The comedian knows well… that “real life” can be a real challenge: “If you are alive and awake, sadness is a fluctuating constant.” As Maron explained during a keynote address at a comedy festival in Montreal… humor is one of our greatest analgesics. Growing up, he felt that comics “were the only ones that could make it seem okay. They seemed to cut through bullshit and disarm fears and horror.” At certain key moments, Attempting Normal does so as well. For comics like Maron and his colleague Louis C.K., stand-up is not simply about making people laugh. It is about making people laugh by exposing one’s innermost vulnerability.
Maron’s greatest comedic successes, including his podcast and his self-titled IFC TV show, have come from speaking honestly and emotionally about his life. As C.K. put it in his epic two-part interview on WTF, a portion of which is included in this memoir: “I’ve always [thought] that your progress [came from] taking away more and more layers of your defenses away;” and “I started watching you humiliate yourself more on stage, which is a good thing.” This book reveals that more than ever, Maron’s defenses seem to be down.

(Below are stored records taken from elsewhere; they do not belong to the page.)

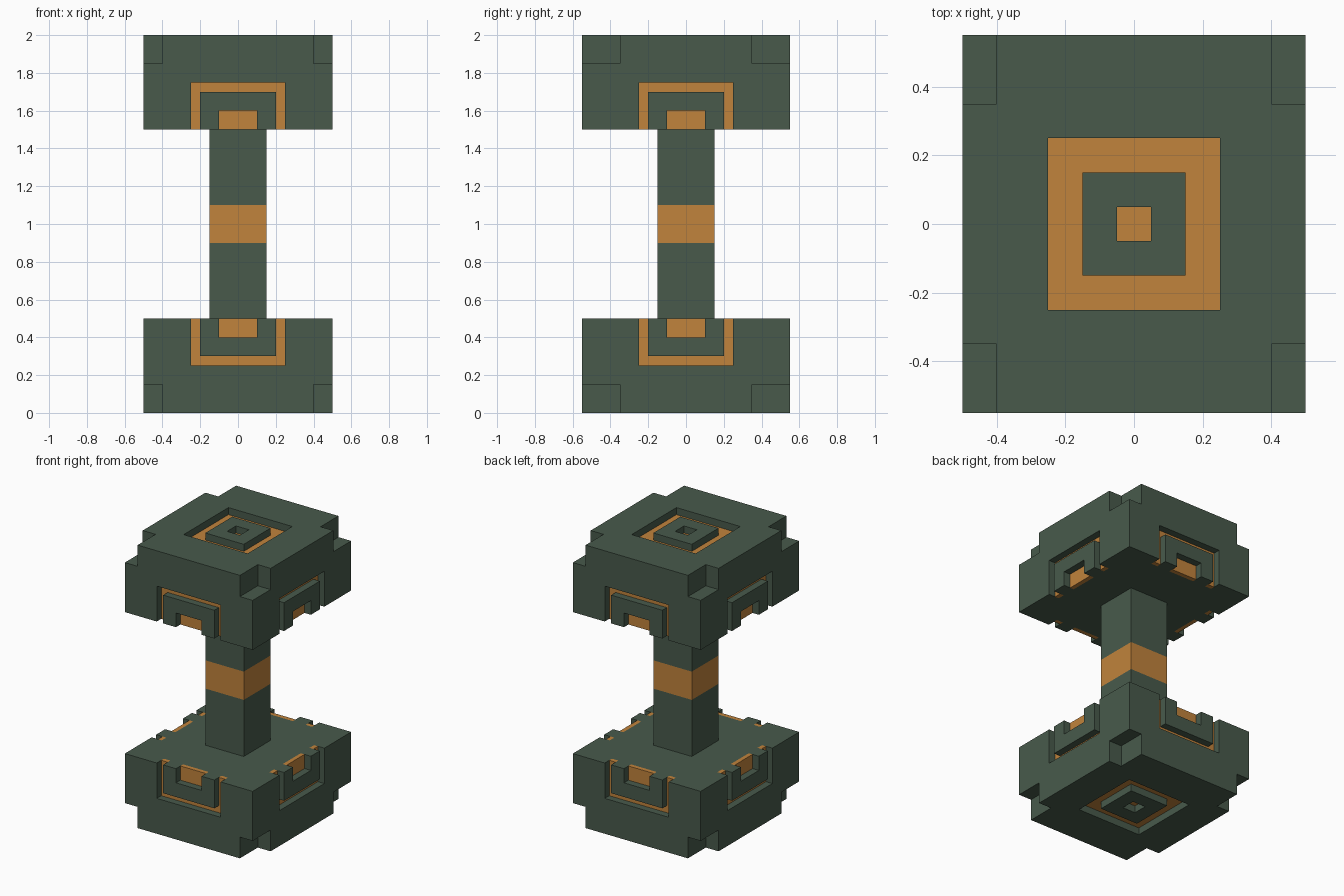
import bpy, bmesh
from mathutils import Vector

if "Cube" in bpy.data.objects:
    bpy.data.objects.remove(bpy.data.objects["Cube"], do_unlink=True)


def material(name, rgb):
    m = bpy.data.materials.new(name)
    m.use_nodes = True
    m.diffuse_color = (*rgb, 1)
    bsdf = next(n for n in m.node_tree.nodes if n.type == "BSDF_PRINCIPLED")
    bsdf.inputs["Base Color"].default_value = (*rgb, 1)
    bsdf.inputs["Roughness"].default_value = 0.8
    return m


GREEN = material("dark green", (0.065, 0.102, 0.071))
ORANGE = material("amber orange", (0.533, 0.227, 0.045))

HX, HY = 0.5, 0.55         # head half sizes
Z0, Z1 = 0.5, 1.0          # head inner and outer height, measured from the middle
FLOOR, CUT = 0.05, 0.08    # depth of the orange inlay, depth of the pocket under it
MID = 1.0


def boxes(name, spans, mats):
    """One object made of boxes, each given as a (low, high) corner pair."""
    bm = bmesh.new()
    for lo, hi in spans:
        lo, hi = Vector(lo), Vector(hi)
        verts = bmesh.ops.create_cube(bm, size=1)["verts"]
        for v in verts:
            v.co = (lo + hi) / 2 + v.co * (hi - lo)
    bmesh.ops.recalc_face_normals(bm, faces=bm.faces[:])
    me = bpy.data.meshes.new(name)
    bm.to_mesh(me)
    bm.free()
    for m in mats:
        me.materials.append(m)
    ob = bpy.data.objects.new(name, me)
    ob.location.z = MID
    bpy.context.collection.objects.link(ob)
    return ob


def mirror_down(ob):
    """Repeat the upper part below the middle."""
    mod = ob.modifiers.new("lower copy", "MIRROR")
    mod.use_axis = (False, False, True)
    mod.use_mirror_merge = False
    apply(ob, mod)


def apply(ob, mod):
    bpy.context.view_layer.objects.active = ob
    bpy.ops.object.modifier_apply(modifier=mod.name)


def on_side(side, u, v, d):
    """Box on a side face: u along it, v upward, d inward from the surface."""
    axis, sign = side
    half = HX if axis == "x" else HY
    a, b = sorted(sign * (half - k) for k in d)
    if axis == "x":
        return (a, u[0], v[0]), (b, u[1], v[1])
    return (u[0], a, v[0]), (u[1], b, v[1])


def arch(inner, outer, inner_top, outer_top):
    """Three rectangles (u, v) forming an arch that opens toward the handle."""
    return [((-outer, -inner), (Z0, outer_top)),
            ((inner, outer), (Z0, outer_top)),
            ((-inner, inner), (inner_top, outer_top))]


def frame(inner, outer, z):
    """Four boxes forming a square frame on the end face."""
    return [((-outer, -outer, z[0]), (-inner, outer, z[1])),
            ((inner, -outer, z[0]), (outer, outer, z[1])),
            ((-inner, -outer, z[0]), (inner, -inner, z[1])),
            ((-inner, inner, z[0]), (inner, outer, z[1]))]


SIDES = {"front": ("y", -1), "back": ("y", 1), "left": ("x", 1), "right": ("x", -1)}

# Head block with notched corners and a pocket in every outer face
cuts = [((-0.25, -0.25, Z1 - CUT), (0.25, 0.25, Z1 + 0.1))]
for sx in (-1, 1):
    for sy in (-1, 1):
        x = sorted((sx * 0.4, sx * 0.7))
        y = sorted((sy * 0.35, sy * 0.75))
        cuts.append(((x[0], y[0], 0.85), (x[1], y[1], 1.2)))
for side in SIDES.values():
    cuts.append(on_side(side, (-0.25, 0.25), (Z0 - 0.1, 0.75), (-0.1, CUT)))

heads = boxes("head_blocks", [((-HX, -HY, Z0), (HX, HY, Z1))], [GREEN])
cutter = boxes("head_cutter", cuts, [GREEN])
cutter.hide_render = True
mod = heads.modifiers.new("pockets", "BOOLEAN")
mod.operation, mod.solver, mod.object = "DIFFERENCE", "EXACT", cutter
apply(heads, mod)
bpy.data.objects.remove(cutter, do_unlink=True)
mirror_down(heads)

# Side panels: orange inlay in the gap and the opening, green arch between them
for name, side in SIDES.items():
    inlay = arch(0.2, 0.25, 0.7, 0.75) + [((-0.1, 0.1), (Z0, 0.6))]
    mirror_down(boxes(name + "_inlays",
                      [on_side(side, u, v, (FLOOR, CUT)) for u, v in inlay], [ORANGE]))
    mirror_down(boxes(name + "_arches",
                      [on_side(side, u, v, (0, CUT)) for u, v in arch(0.1, 0.2, 0.6, 0.7)],
                      [GREEN]))

# End panels: orange floor with a raised square ring
floor_z = (Z1 - CUT, Z1 - FLOOR)
end_inlay = frame(0.15, 0.25, floor_z)
end_inlay.append(((-0.05, -0.05, floor_z[0]), (0.05, 0.05, floor_z[1])))
mirror_down(boxes("end_inlays", end_inlay, [ORANGE]))
mirror_down(boxes("end_rings", frame(0.05, 0.15, (Z1 - CUT, Z1)), [GREEN]))

# Handle with an orange band round the middle
handle = boxes("handle", [((-0.15, -0.15, -Z0), (0.15, 0.15, Z0))], [GREEN, ORANGE])
bm = bmesh.new()
bm.from_mesh(handle.data)
for z in (-0.1, 0.1):
    bmesh.ops.bisect_plane(bm, geom=bm.verts[:] + bm.edges[:] + bm.faces[:],
                           plane_co=(0, 0, z), plane_no=(0, 0, 1))
for f in bm.faces:
    f.material_index = int(abs(f.calc_center_median().z) < 0.1)
bm.to_mesh(handle.data)
bm.free()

Despite his tendency for abrasiveness, Attempting Normal is filled with softie remarks like: “I felt my heart open in relief”; “there are beautiful things in the world if you look”; “sometimes you just can’t fight being in love.”